Print each entry again exactly as written, and keep the pictures out.

> [EXERCISE MATERIALS]:
· · · · · · ·
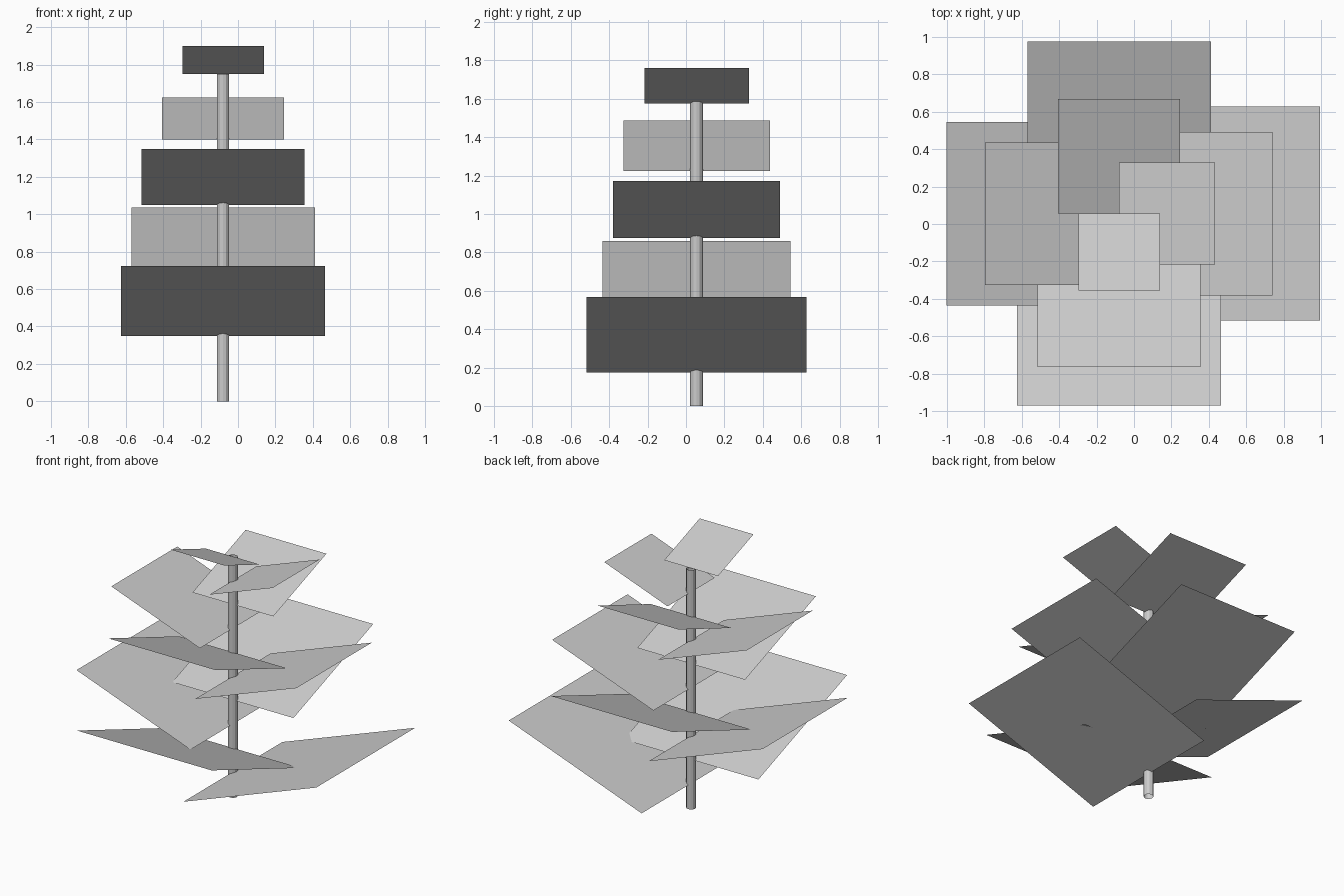
import bpy
from math import radians, pi
from mathutils import Matrix

if "Cube" in bpy.data.objects:
    bpy.data.objects.remove(bpy.data.objects["Cube"])

AX, AY = -0.08, 0.055      # trunk axis
STEP, TILT, UNIT = 0.175, radians(20), 0.109

# Trunk: thin open tube
bpy.ops.mesh.primitive_cylinder_add(vertices=12, radius=0.033, depth=1.75,
                                    end_fill_type='NOTHING',
                                    location=(AX, AY, 0.875))
bpy.context.object.name = "trunk"

# Square leaves: hinged on the trunk axis, tilted up, winding clockwise upward
sizes = [10.5, 10, 9, 9, 8, 8, 7, 6, 5, 4]
for i, n in enumerate(sizes):
    s = n * UNIT
    mesh = bpy.data.meshes.new(f"leaf_{i + 1}")
    mesh.from_pydata([(0, -s / 2, 0), (s, -s / 2, 0), (s, s / 2, 0), (0, s / 2, 0)],
                     [], [(0, 1, 2, 3)])
    leaf = bpy.data.objects.new(f"leaf_{i + 1}", mesh)
    leaf.matrix_world = (Matrix.Translation((AX, AY, STEP * (i + 1)))
                         @ Matrix.Rotation(-i * pi / 2, 4, 'Z')
                         @ Matrix.Rotation(-TILT, 4, 'Y'))
    bpy.context.collection.objects.link(leaf)
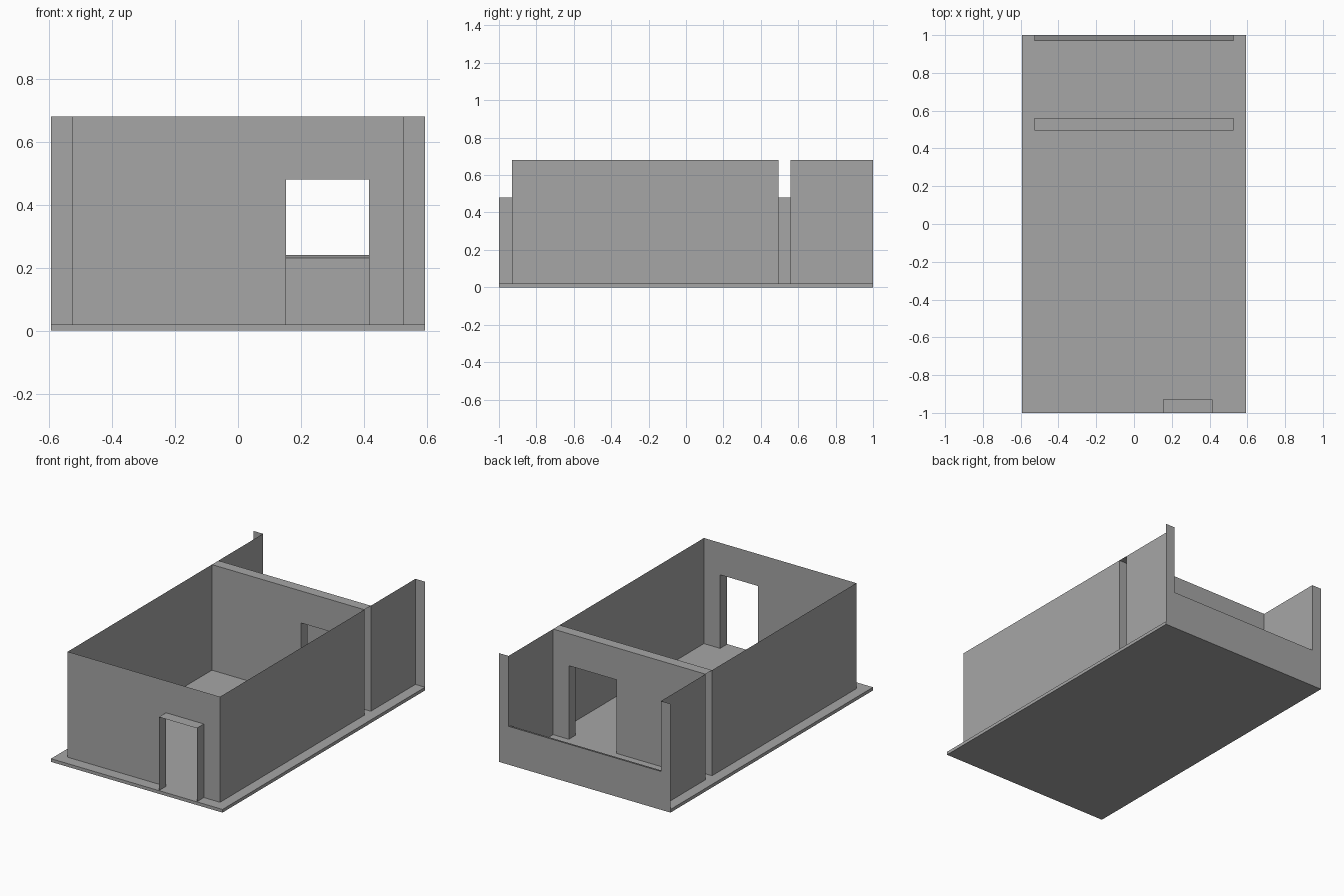
import bpy

# Remove the default cube only
cube = bpy.data.objects.get("Cube")
if cube:
    bpy.data.objects.remove(cube, do_unlink=True)

# Single plaster colour
grey = bpy.data.materials.new("plaster_grey")
grey.use_nodes = True
colour = (0.38, 0.38, 0.38, 1)
grey.diffuse_color = colour
bsdf = next(n for n in grey.node_tree.nodes if n.type == 'BSDF_PRINCIPLED')
bsdf.inputs["Base Color"].default_value = colour
bsdf.inputs["Roughness"].default_value = 0.9

BASE_X, BASE_Y = 0.593, 1.0
WALL_X = 0.527                     # side walls
FLOOR, TOP, DOOR_TOP = 0.02, 0.68, 0.48
FRONT_Y, PART_A, PART_B = -0.93, 0.495, 0.56
SILL_OUT, SILL_IN, SILL_Y = 0.24, 0.23, 0.97


def add_mesh(name, verts, faces):
    mesh = bpy.data.meshes.new(name)
    mesh.from_pydata(verts, [], faces)
    mesh.materials.append(grey)
    obj = bpy.data.objects.new(name, mesh)
    bpy.context.collection.objects.link(obj)
    return obj


def sheet(name, y, outline, flip=False):
    """Flat panel facing -y (or +y when flipped), outlined in x and z."""
    pts = [(x, y, z) for x, z in outline]
    add_mesh(name, pts[::-1] if flip else pts, [range(len(pts))])


def sweep(name, path, y0, y1, rise=0):
    """Strip made by sweeping an x-z path along y."""
    n = len(path)
    verts = [(x, y0, z) for x, z in path] + [(x, y1, z + rise) for x, z in path]
    add_mesh(name, verts, [(i, i + 1, n + i + 1, n + i) for i in range(n - 1)])


def door_path(x0, x1):
    return [(x0, FLOOR), (x0, DOOR_TOP), (x1, DOOR_TOP), (x1, FLOOR)]


def door_wall(x0, x1):
    """Wall outline with a doorway notched up from the floor."""
    return [(-WALL_X, FLOOR)] + door_path(x0, x1) + [
        (WALL_X, FLOOR), (WALL_X, TOP), (-WALL_X, TOP)]


# Floor slab
bpy.ops.mesh.primitive_cube_add(size=1, location=(0, 0, FLOOR / 2))
slab = bpy.context.object
slab.name = "floor_slab"
slab.scale = (2 * BASE_X, 2 * BASE_Y, FLOOR)
slab.data.materials.append(grey)

# Side walls, with an open slot at the partition ends
for side, x in (("left", WALL_X), ("right", -WALL_X)):
    path = [(x, FLOOR), (x, TOP)]
    if x > 0:
        path.reverse()
    sweep(side + "_room_wall", path, FRONT_Y, PART_A)
    sweep(side + "_balcony_wall", path, PART_B, BASE_Y)

# Front wall and its projecting door surround
front_door = (0.153, 0.415)
sheet("front_wall", FRONT_Y, door_wall(*front_door))
sweep("front_door_surround", door_path(*front_door), -BASE_Y, FRONT_Y)

# Hollow partition: two skins, doorway lining and top cap
inner_door = (0.09, 0.418)
sheet("partition_front_skin", PART_A, door_wall(*inner_door))
sheet("partition_back_skin", PART_B, door_wall(*inner_door), flip=True)
sweep("partition_door_lining", door_path(*inner_door), PART_A, PART_B)
sweep("partition_cap", [(-WALL_X, TOP), (WALL_X, TOP)], PART_A, PART_B)

# Back wall with wide opening, sloping sill and inner parapet skin
sheet("back_wall", BASE_Y, [
    (-BASE_X, FLOOR), (BASE_X, FLOOR), (BASE_X, TOP), (WALL_X, TOP),
    (WALL_X, SILL_OUT), (-WALL_X, SILL_OUT), (-WALL_X, TOP), (-BASE_X, TOP)],
    flip=True)
sweep("back_sill", [(-WALL_X, SILL_IN), (WALL_X, SILL_IN)], SILL_Y, BASE_Y,
      rise=SILL_OUT - SILL_IN)
sheet("parapet_inner_skin", SILL_Y, [
    (-WALL_X, FLOOR), (WALL_X, FLOOR), (WALL_X, SILL_IN), (-WALL_X, SILL_IN)])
· · · · · · ·
> [WRITTEN RESPONSE]:
import bpy
from math import radians, pi
from mathutils import Matrix

if "Cube" in bpy.data.objects:
    bpy.data.objects.remove(bpy.data.objects["Cube"])

AX, AY = -0.08, 0.055      # trunk axis
STEP, TILT, UNIT = 0.175, radians(20), 0.109

# Trunk: thin open tube
bpy.ops.mesh.primitive_cylinder_add(vertices=12, radius=0.033, depth=1.75,
                                    end_fill_type='NOTHING',
                                    location=(AX, AY, 0.875))
bpy.context.object.name = "trunk"

# Square leaves: hinged on the trunk axis, tilted up, winding clockwise upward
sizes = [10.5, 10, 9, 9, 8, 8, 7, 6, 5, 4]
for i, n in enumerate(sizes):
    s = n * UNIT
    mesh = bpy.data.meshes.new(f"leaf_{i + 1}")
    mesh.from_pydata([(0, -s / 2, 0), (s, -s / 2, 0), (s, s / 2, 0), (0, s / 2, 0)],
                     [], [(0, 1, 2, 3)])
    leaf = bpy.data.objects.new(f"leaf_{i + 1}", mesh)
    leaf.matrix_world = (Matrix.Translation((AX, AY, STEP * (i + 1)))
                         @ Matrix.Rotation(-i * pi / 2, 4, 'Z')
                         @ Matrix.Rotation(-TILT, 4, 'Y'))
    bpy.context.collection.objects.link(leaf)
import bpy

# Remove the default cube only
cube = bpy.data.objects.get("Cube")
if cube:
    bpy.data.objects.remove(cube, do_unlink=True)

# Single plaster colour
grey = bpy.data.materials.new("plaster_grey")
grey.use_nodes = True
colour = (0.38, 0.38, 0.38, 1)
grey.diffuse_color = colour
bsdf = next(n for n in grey.node_tree.nodes if n.type == 'BSDF_PRINCIPLED')
bsdf.inputs["Base Color"].default_value = colour
bsdf.inputs["Roughness"].default_value = 0.9

BASE_X, BASE_Y = 0.593, 1.0
WALL_X = 0.527                     # side walls
FLOOR, TOP, DOOR_TOP = 0.02, 0.68, 0.48
FRONT_Y, PART_A, PART_B = -0.93, 0.495, 0.56
SILL_OUT, SILL_IN, SILL_Y = 0.24, 0.23, 0.97


def add_mesh(name, verts, faces):
    mesh = bpy.data.meshes.new(name)
    mesh.from_pydata(verts, [], faces)
    mesh.materials.append(grey)
    obj = bpy.data.objects.new(name, mesh)
    bpy.context.collection.objects.link(obj)
    return obj


def sheet(name, y, outline, flip=False):
    """Flat panel facing -y (or +y when flipped), outlined in x and z."""
    pts = [(x, y, z) for x, z in outline]
    add_mesh(name, pts[::-1] if flip else pts, [range(len(pts))])


def sweep(name, path, y0, y1, rise=0):
    """Strip made by sweeping an x-z path along y."""
    n = len(path)
    verts = [(x, y0, z) for x, z in path] + [(x, y1, z + rise) for x, z in path]
    add_mesh(name, verts, [(i, i + 1, n + i + 1, n + i) for i in range(n - 1)])


def door_path(x0, x1):
    return [(x0, FLOOR), (x0, DOOR_TOP), (x1, DOOR_TOP), (x1, FLOOR)]


def door_wall(x0, x1):
    """Wall outline with a doorway notched up from the floor."""
    return [(-WALL_X, FLOOR)] + door_path(x0, x1) + [
        (WALL_X, FLOOR), (WALL_X, TOP), (-WALL_X, TOP)]


# Floor slab
bpy.ops.mesh.primitive_cube_add(size=1, location=(0, 0, FLOOR / 2))
slab = bpy.context.object
slab.name = "floor_slab"
slab.scale = (2 * BASE_X, 2 * BASE_Y, FLOOR)
slab.data.materials.append(grey)

# Side walls, with an open slot at the partition ends
for side, x in (("left", WALL_X), ("right", -WALL_X)):
    path = [(x, FLOOR), (x, TOP)]
    if x > 0:
        path.reverse()
    sweep(side + "_room_wall", path, FRONT_Y, PART_A)
    sweep(side + "_balcony_wall", path, PART_B, BASE_Y)

# Front wall and its projecting door surround
front_door = (0.153, 0.415)
sheet("front_wall", FRONT_Y, door_wall(*front_door))
sweep("front_door_surround", door_path(*front_door), -BASE_Y, FRONT_Y)

# Hollow partition: two skins, doorway lining and top cap
inner_door = (0.09, 0.418)
sheet("partition_front_skin", PART_A, door_wall(*inner_door))
sheet("partition_back_skin", PART_B, door_wall(*inner_door), flip=True)
sweep("partition_door_lining", door_path(*inner_door), PART_A, PART_B)
sweep("partition_cap", [(-WALL_X, TOP), (WALL_X, TOP)], PART_A, PART_B)

# Back wall with wide opening, sloping sill and inner parapet skin
sheet("back_wall", BASE_Y, [
    (-BASE_X, FLOOR), (BASE_X, FLOOR), (BASE_X, TOP), (WALL_X, TOP),
    (WALL_X, SILL_OUT), (-WALL_X, SILL_OUT), (-WALL_X, TOP), (-BASE_X, TOP)],
    flip=True)
sweep("back_sill", [(-WALL_X, SILL_IN), (WALL_X, SILL_IN)], SILL_Y, BASE_Y,
      rise=SILL_OUT - SILL_IN)
sheet("parapet_inner_skin", SILL_Y, [
    (-WALL_X, FLOOR), (WALL_X, FLOOR), (WALL_X, SILL_IN), (-WALL_X, SILL_IN)])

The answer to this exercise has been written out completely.